First of all, the LX is a black-on-black, no-option coupe, and yes, it was originally a 5.0 car. Just those words have us salivating, but to this David and Courtney added an F150 Coyote engine and computer with a homemade control pack and wiring harness. David dropped the engine in via a TeamZ tubular K-member, a 2003 Cobra steering rack with Fox tie rod ends, a New Edge hydroboost setup, BBK Performance long-tube swap headers and X-pipe, and a Magnaflow exhaust.

The Coyote swap was tuned by Blankenship Tuning and Performance’s Lee Blankenship, and uses an F150 engine and computer with a custom control pack and harness. The engine uses a C&L intake for cold air induction, while a 2003 Cobra radiator and fan keeps the Coyote cool. All said and done, the combo is good for right around 400-rwhp.

Behind the Coyote is a 2003 Mach 1 clutch and flywheel, a 3650 five-speed, and a Stifflers transmission crossmember. Out back is an 8.8 with welded tubes, a 2003 Cobra differential, Moser 31-spline axles, and a 3.73 gear. Shocks and struts are from Strange Engineering, while the return-style fuel system consists of a Fox tank, a 255-lph pump, and SN95 fuel lines.

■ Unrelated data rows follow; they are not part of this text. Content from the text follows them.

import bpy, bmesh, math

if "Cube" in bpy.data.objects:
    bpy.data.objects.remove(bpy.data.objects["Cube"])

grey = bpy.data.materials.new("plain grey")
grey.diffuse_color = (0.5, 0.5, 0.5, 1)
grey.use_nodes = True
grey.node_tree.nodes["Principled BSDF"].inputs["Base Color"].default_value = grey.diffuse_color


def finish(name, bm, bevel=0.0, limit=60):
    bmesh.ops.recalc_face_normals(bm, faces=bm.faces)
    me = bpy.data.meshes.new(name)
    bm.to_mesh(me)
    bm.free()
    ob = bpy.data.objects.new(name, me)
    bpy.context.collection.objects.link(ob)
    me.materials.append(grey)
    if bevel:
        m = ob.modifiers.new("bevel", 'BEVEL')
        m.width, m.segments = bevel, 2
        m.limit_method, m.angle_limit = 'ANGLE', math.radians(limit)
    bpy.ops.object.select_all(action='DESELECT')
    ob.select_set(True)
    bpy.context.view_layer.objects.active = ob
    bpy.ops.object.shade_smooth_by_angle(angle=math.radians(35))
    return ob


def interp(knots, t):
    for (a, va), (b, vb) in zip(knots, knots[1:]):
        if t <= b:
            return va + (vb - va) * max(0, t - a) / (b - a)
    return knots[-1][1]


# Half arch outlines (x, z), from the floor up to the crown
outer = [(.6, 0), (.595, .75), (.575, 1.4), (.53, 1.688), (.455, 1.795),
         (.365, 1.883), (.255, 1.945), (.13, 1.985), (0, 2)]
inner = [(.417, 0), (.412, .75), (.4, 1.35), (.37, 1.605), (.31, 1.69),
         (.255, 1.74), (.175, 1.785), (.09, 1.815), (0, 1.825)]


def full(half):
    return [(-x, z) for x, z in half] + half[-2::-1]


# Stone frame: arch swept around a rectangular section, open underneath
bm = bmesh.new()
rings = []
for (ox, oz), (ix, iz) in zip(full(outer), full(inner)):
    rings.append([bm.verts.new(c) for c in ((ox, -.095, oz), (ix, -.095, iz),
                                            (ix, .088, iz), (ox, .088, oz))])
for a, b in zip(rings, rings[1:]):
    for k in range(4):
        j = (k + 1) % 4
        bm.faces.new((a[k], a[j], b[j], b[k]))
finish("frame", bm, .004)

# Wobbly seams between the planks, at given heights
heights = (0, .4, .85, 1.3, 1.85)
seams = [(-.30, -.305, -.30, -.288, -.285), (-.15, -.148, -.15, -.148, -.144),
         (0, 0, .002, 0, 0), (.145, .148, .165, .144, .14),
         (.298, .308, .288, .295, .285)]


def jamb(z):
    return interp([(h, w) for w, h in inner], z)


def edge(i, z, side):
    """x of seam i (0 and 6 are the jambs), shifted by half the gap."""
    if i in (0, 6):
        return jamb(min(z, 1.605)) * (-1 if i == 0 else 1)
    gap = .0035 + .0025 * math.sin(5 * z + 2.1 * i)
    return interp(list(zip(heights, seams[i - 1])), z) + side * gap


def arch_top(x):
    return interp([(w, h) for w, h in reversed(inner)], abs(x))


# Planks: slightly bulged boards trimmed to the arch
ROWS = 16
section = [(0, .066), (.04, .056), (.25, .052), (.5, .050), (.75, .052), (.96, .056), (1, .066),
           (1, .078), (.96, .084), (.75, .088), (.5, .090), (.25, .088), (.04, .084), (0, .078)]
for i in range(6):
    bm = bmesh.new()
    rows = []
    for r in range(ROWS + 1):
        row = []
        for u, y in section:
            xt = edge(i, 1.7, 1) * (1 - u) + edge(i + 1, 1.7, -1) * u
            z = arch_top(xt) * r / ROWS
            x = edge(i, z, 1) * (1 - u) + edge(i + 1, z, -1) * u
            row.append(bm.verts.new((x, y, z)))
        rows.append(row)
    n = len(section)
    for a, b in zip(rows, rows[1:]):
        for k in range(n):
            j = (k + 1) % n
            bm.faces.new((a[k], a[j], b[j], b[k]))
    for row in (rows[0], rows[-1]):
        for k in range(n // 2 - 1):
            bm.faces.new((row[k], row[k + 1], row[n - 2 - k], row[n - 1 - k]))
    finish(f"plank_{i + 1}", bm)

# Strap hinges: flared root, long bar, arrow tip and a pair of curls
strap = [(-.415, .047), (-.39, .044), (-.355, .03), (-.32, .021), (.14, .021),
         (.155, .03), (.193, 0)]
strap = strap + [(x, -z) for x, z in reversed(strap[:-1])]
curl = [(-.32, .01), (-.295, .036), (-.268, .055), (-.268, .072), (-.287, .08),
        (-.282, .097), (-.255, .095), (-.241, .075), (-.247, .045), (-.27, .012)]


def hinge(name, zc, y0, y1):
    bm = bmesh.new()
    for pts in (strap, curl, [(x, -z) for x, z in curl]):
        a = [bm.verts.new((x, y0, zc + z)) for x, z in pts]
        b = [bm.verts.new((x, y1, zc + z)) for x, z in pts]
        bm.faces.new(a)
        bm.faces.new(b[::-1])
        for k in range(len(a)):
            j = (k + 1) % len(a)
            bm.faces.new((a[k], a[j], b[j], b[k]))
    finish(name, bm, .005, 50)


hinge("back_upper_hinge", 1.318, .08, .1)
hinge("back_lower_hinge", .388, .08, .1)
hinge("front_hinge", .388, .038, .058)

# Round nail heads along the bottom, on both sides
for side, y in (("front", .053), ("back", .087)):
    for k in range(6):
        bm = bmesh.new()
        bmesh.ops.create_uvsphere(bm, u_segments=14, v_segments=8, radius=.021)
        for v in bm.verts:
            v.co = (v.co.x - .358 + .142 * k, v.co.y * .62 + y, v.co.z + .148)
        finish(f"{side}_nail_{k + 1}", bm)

The LX is a no-option car, so it features manual windows, and with the Coyote-swap, it also lacks A/C. Courtney would like that to change this summer, however. Since the two added a hydroboost system to the car, Courtney does get to enjoy power steering and brakes. The LX’s six-point roll bar is a custom unit from Rhodes Custom Auto and Collision in Townsend, Delaware, and as you can see, features swing out door bars for easy entry and exit on daily trips to class. Courtney uses Auto Meter gauges to make sure everything’s copasetic under the stock hood.

As you can see, the car is 5-lug swapped, as well, using 1994-1995 spindles, New Edge brakes front and back with North Race Cars caliper brackets in the rear, and finished off with 1999 Cobra wheels.

“Courtney drives it daily to college,” David says. Courtney is a junior at Western Kentucky, majoring in electrical engineering. She has even been interning at Bowling Green Metal Forming while she attends Western.

Way to go, Courtney. We’re still jealous of your ride, too.